Problem to work on: For the entries below, repeat exactly each line starting with the one that contains "# Hull rails, each" and going on through the one that contains "fin_ring(-0.505, -0.476, tip_y, 0.206, 0.468)])", and no others.

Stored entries
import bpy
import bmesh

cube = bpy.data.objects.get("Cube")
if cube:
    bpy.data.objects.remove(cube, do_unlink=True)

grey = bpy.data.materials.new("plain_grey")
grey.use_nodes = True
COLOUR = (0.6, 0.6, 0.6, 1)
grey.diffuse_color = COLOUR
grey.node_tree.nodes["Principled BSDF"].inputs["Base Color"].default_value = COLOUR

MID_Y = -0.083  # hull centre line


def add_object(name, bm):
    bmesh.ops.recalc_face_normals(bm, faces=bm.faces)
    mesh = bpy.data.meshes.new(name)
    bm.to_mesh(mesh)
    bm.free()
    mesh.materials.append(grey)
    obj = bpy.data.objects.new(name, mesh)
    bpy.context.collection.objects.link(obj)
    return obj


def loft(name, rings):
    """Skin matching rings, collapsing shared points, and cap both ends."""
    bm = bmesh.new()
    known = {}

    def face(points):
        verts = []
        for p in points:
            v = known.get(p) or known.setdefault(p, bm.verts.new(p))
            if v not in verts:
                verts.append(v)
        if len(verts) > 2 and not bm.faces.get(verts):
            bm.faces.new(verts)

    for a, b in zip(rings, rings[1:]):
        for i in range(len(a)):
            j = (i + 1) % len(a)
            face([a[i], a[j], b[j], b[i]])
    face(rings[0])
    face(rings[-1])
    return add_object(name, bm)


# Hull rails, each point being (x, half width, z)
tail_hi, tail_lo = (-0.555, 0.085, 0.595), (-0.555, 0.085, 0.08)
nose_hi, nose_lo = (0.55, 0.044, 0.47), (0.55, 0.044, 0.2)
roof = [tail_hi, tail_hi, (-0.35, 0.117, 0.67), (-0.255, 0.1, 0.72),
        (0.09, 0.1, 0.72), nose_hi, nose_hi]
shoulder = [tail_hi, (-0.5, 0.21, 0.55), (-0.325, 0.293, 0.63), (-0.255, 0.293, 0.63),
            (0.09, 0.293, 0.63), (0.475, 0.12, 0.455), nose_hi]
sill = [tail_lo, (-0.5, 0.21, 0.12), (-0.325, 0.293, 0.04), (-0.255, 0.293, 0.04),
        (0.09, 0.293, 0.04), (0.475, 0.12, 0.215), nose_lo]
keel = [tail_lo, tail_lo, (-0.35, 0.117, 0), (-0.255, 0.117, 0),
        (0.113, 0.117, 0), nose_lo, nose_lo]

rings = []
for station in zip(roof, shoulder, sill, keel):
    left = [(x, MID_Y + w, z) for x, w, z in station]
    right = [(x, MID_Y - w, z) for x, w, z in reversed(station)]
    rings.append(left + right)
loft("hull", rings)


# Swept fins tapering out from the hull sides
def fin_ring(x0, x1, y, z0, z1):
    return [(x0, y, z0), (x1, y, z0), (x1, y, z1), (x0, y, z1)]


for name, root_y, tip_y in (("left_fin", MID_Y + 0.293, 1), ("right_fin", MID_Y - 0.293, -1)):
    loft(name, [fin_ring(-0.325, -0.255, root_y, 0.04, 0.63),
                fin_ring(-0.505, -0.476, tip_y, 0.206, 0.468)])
* * *
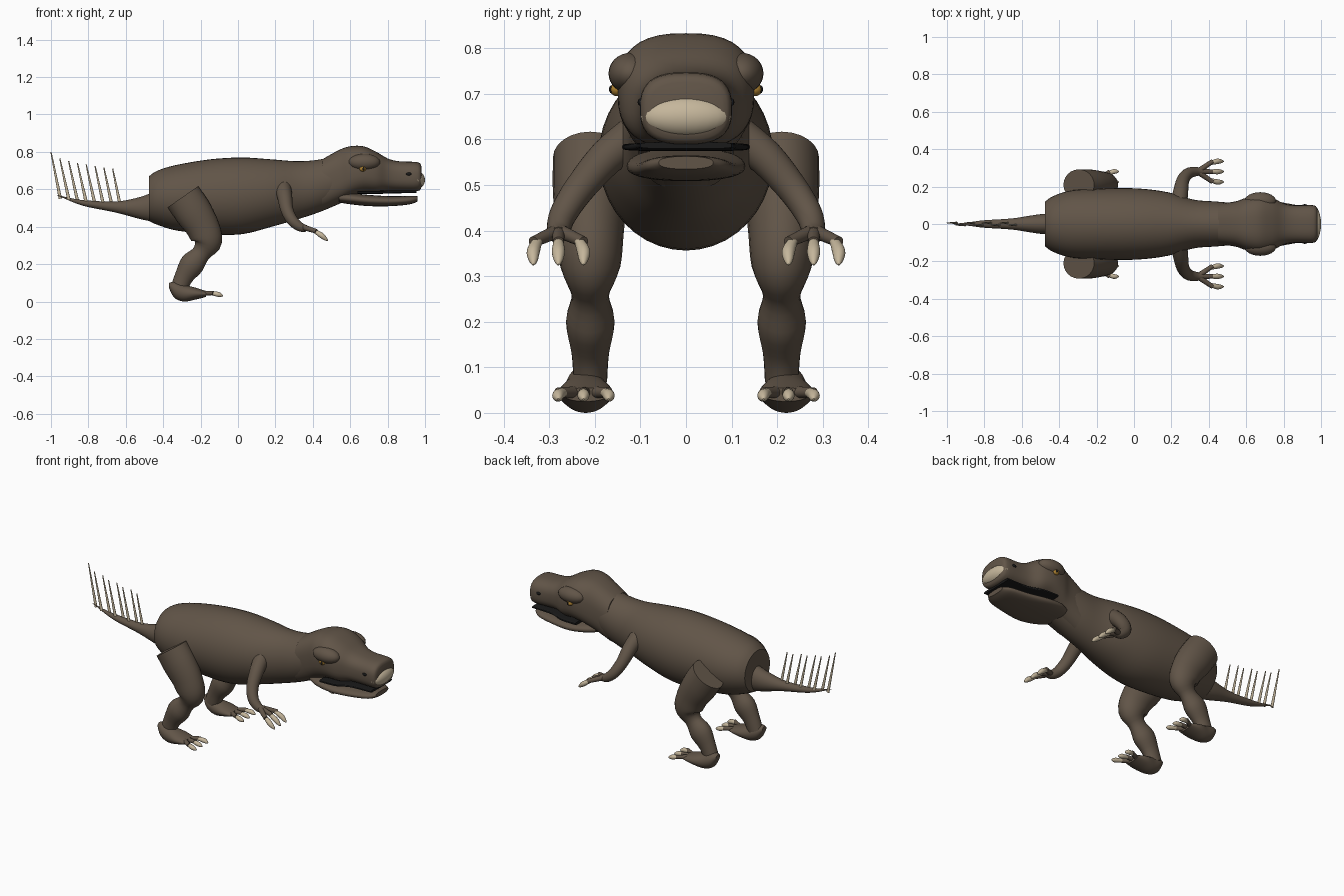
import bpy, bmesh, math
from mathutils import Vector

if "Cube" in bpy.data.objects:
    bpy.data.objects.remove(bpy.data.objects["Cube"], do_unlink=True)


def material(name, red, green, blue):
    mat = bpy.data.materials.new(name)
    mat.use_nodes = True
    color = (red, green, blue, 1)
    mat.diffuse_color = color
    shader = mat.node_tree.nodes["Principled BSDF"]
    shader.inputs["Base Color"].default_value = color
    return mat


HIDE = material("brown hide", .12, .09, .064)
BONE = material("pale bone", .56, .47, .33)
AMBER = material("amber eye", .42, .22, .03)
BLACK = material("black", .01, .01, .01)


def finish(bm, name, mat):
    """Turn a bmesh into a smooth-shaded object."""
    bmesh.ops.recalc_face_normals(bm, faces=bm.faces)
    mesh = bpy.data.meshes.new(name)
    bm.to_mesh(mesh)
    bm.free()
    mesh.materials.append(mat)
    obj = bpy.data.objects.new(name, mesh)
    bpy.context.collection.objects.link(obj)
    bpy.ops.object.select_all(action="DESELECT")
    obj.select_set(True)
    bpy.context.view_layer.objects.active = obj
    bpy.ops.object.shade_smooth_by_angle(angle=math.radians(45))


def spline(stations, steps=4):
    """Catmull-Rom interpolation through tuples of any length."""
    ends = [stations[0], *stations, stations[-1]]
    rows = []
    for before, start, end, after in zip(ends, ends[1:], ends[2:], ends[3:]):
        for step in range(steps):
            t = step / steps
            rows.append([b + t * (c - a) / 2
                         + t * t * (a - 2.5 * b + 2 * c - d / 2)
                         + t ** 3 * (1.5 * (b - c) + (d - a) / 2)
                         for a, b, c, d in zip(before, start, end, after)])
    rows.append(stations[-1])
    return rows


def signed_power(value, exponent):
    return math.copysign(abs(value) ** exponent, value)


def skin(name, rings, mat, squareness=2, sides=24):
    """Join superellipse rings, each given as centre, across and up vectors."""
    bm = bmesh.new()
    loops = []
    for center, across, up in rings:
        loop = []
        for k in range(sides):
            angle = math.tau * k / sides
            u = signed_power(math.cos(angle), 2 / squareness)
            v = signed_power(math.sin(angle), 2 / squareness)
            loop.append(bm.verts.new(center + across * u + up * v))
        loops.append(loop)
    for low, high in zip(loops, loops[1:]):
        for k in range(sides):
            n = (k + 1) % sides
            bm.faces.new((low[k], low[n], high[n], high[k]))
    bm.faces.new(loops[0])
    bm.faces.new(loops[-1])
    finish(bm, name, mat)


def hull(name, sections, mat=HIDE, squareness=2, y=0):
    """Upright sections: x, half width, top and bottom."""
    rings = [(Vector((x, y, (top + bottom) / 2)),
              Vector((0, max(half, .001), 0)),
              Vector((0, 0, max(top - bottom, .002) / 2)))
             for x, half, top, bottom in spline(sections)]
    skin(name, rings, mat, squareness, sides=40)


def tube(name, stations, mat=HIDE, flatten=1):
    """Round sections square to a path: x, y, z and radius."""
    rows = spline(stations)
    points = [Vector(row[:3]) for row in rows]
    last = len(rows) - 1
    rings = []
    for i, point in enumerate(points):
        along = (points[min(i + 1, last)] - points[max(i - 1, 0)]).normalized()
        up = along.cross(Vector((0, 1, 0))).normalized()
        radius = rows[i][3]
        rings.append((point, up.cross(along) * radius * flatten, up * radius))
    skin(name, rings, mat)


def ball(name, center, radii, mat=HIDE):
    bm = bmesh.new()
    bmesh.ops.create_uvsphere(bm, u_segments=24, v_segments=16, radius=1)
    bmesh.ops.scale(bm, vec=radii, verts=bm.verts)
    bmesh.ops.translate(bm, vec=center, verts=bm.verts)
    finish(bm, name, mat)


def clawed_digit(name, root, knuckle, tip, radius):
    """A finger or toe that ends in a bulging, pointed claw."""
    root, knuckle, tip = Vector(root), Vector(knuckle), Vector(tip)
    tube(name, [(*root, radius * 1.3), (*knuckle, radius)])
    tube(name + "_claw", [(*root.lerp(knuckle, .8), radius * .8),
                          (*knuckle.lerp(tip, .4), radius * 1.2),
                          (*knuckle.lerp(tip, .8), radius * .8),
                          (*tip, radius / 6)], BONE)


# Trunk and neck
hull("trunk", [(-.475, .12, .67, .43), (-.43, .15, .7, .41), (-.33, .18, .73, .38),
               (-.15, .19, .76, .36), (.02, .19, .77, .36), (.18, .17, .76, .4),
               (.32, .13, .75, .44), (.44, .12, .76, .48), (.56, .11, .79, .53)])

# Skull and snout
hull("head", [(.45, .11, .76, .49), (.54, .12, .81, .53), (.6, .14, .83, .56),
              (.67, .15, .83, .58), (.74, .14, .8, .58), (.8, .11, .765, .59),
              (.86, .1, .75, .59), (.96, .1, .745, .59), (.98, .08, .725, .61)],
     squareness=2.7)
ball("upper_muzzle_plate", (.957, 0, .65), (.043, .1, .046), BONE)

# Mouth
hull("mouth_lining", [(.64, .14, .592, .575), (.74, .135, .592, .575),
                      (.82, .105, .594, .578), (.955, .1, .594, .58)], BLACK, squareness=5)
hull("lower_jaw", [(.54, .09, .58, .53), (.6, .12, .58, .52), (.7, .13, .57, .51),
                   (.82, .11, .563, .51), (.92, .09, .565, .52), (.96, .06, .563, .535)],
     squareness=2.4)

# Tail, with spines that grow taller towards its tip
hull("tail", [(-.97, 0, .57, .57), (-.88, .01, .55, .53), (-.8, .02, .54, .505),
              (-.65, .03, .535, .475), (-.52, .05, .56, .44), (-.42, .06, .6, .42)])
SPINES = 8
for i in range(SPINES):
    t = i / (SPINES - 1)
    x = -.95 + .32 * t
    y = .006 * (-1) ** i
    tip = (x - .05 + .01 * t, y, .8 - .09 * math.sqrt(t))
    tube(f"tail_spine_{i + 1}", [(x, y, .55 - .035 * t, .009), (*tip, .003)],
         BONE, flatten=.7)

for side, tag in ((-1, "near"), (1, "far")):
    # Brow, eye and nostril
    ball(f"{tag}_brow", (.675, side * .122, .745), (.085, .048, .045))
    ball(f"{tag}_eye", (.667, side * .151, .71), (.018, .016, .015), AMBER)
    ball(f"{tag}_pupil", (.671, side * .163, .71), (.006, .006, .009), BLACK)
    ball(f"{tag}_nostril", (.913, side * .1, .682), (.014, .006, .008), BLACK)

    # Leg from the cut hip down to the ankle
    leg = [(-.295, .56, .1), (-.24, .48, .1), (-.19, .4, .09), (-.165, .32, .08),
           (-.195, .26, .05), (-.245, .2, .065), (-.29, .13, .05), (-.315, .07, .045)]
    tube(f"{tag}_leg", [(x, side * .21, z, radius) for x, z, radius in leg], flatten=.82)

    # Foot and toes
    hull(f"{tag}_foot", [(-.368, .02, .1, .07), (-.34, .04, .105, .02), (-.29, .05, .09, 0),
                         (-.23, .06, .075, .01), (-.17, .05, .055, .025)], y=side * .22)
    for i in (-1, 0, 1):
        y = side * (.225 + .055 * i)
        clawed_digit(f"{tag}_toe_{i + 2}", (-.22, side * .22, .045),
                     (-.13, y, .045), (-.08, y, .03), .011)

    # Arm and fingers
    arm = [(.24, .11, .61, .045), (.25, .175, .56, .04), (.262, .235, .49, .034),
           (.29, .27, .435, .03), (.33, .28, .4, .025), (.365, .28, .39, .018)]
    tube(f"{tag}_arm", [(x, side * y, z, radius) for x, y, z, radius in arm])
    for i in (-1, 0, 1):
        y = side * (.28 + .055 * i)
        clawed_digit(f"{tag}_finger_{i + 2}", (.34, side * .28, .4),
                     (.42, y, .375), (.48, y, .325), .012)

Exercise response:
# Hull rails, each point being (x, half width, z)
tail_hi, tail_lo = (-0.555, 0.085, 0.595), (-0.555, 0.085, 0.08)
nose_hi, nose_lo = (0.55, 0.044, 0.47), (0.55, 0.044, 0.2)
roof = [tail_hi, tail_hi, (-0.35, 0.117, 0.67), (-0.255, 0.1, 0.72),
        (0.09, 0.1, 0.72), nose_hi, nose_hi]
shoulder = [tail_hi, (-0.5, 0.21, 0.55), (-0.325, 0.293, 0.63), (-0.255, 0.293, 0.63),
            (0.09, 0.293, 0.63), (0.475, 0.12, 0.455), nose_hi]
sill = [tail_lo, (-0.5, 0.21, 0.12), (-0.325, 0.293, 0.04), (-0.255, 0.293, 0.04),
        (0.09, 0.293, 0.04), (0.475, 0.12, 0.215), nose_lo]
keel = [tail_lo, tail_lo, (-0.35, 0.117, 0), (-0.255, 0.117, 0),
        (0.113, 0.117, 0), nose_lo, nose_lo]

rings = []
for station in zip(roof, shoulder, sill, keel):
    left = [(x, MID_Y + w, z) for x, w, z in station]
    right = [(x, MID_Y - w, z) for x, w, z in reversed(station)]
    rings.append(left + right)
loft("hull", rings)


# Swept fins tapering out from the hull sides
def fin_ring(x0, x1, y, z0, z1):
    return [(x0, y, z0), (x1, y, z0), (x1, y, z1), (x0, y, z1)]


for name, root_y, tip_y in (("left_fin", MID_Y + 0.293, 1), ("right_fin", MID_Y - 0.293, -1)):
    loft(name, [fin_ring(-0.325, -0.255, root_y, 0.04, 0.63),
                fin_ring(-0.505, -0.476, tip_y, 0.206, 0.468)])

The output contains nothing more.